→ **Stored data entries**:
-- Opening Marker --

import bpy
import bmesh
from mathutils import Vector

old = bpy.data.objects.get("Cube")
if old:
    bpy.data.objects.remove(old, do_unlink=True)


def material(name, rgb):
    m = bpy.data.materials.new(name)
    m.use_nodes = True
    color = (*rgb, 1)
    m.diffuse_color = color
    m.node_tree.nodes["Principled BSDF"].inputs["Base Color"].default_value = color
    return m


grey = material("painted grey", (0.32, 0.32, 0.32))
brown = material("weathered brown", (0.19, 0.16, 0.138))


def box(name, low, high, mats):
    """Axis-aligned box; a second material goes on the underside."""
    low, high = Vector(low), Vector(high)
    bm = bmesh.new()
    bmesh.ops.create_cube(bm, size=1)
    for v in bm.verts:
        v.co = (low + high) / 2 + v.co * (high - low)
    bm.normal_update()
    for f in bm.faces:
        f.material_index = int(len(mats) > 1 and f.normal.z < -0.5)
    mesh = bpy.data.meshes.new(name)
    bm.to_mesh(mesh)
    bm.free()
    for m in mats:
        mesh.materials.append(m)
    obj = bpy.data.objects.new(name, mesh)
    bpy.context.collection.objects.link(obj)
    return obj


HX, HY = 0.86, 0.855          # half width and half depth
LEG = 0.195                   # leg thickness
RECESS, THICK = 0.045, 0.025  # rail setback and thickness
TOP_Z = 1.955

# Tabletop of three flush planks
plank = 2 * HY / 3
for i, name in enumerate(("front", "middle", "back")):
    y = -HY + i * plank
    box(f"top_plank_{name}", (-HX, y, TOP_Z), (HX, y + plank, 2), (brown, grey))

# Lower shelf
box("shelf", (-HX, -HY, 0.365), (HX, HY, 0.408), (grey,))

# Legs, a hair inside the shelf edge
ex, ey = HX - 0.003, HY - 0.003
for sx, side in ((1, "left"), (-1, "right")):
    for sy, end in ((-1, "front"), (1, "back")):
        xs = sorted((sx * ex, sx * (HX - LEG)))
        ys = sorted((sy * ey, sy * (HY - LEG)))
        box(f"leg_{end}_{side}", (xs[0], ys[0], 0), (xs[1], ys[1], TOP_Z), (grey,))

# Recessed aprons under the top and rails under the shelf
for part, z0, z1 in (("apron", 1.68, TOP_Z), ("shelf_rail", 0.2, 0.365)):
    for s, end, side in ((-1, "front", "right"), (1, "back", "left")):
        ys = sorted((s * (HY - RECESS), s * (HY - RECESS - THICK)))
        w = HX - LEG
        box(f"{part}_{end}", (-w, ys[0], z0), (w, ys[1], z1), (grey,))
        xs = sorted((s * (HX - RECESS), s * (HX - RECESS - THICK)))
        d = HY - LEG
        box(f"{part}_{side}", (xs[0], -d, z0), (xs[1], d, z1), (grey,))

-- Closing Marker --

→ **Brief**: From start to finish, retype the records above with complete accuracy.

→ **Response area**:
import bpy
import bmesh
from mathutils import Vector

old = bpy.data.objects.get("Cube")
if old:
    bpy.data.objects.remove(old, do_unlink=True)


def material(name, rgb):
    m = bpy.data.materials.new(name)
    m.use_nodes = True
    color = (*rgb, 1)
    m.diffuse_color = color
    m.node_tree.nodes["Principled BSDF"].inputs["Base Color"].default_value = color
    return m


grey = material("painted grey", (0.32, 0.32, 0.32))
brown = material("weathered brown", (0.19, 0.16, 0.138))


def box(name, low, high, mats):
    """Axis-aligned box; a second material goes on the underside."""
    low, high = Vector(low), Vector(high)
    bm = bmesh.new()
    bmesh.ops.create_cube(bm, size=1)
    for v in bm.verts:
        v.co = (low + high) / 2 + v.co * (high - low)
    bm.normal_update()
    for f in bm.faces:
        f.material_index = int(len(mats) > 1 and f.normal.z < -0.5)
    mesh = bpy.data.meshes.new(name)
    bm.to_mesh(mesh)
    bm.free()
    for m in mats:
        mesh.materials.append(m)
    obj = bpy.data.objects.new(name, mesh)
    bpy.context.collection.objects.link(obj)
    return obj


HX, HY = 0.86, 0.855          # half width and half depth
LEG = 0.195                   # leg thickness
RECESS, THICK = 0.045, 0.025  # rail setback and thickness
TOP_Z = 1.955

# Tabletop of three flush planks
plank = 2 * HY / 3
for i, name in enumerate(("front", "middle", "back")):
    y = -HY + i * plank
    box(f"top_plank_{name}", (-HX, y, TOP_Z), (HX, y + plank, 2), (brown, grey))

# Lower shelf
box("shelf", (-HX, -HY, 0.365), (HX, HY, 0.408), (grey,))

# Legs, a hair inside the shelf edge
ex, ey = HX - 0.003, HY - 0.003
for sx, side in ((1, "left"), (-1, "right")):
    for sy, end in ((-1, "front"), (1, "back")):
        xs = sorted((sx * ex, sx * (HX - LEG)))
        ys = sorted((sy * ey, sy * (HY - LEG)))
        box(f"leg_{end}_{side}", (xs[0], ys[0], 0), (xs[1], ys[1], TOP_Z), (grey,))

# Recessed aprons under the top and rails under the shelf
for part, z0, z1 in (("apron", 1.68, TOP_Z), ("shelf_rail", 0.2, 0.365)):
    for s, end, side in ((-1, "front", "right"), (1, "back", "left")):
        ys = sorted((s * (HY - RECESS), s * (HY - RECESS - THICK)))
        w = HX - LEG
        box(f"{part}_{end}", (-w, ys[0], z0), (w, ys[1], z1), (grey,))
        xs = sorted((s * (HX - RECESS), s * (HX - RECESS - THICK)))
        d = HY - LEG
        box(f"{part}_{side}", (xs[0], -d, z0), (xs[1], d, z1), (grey,))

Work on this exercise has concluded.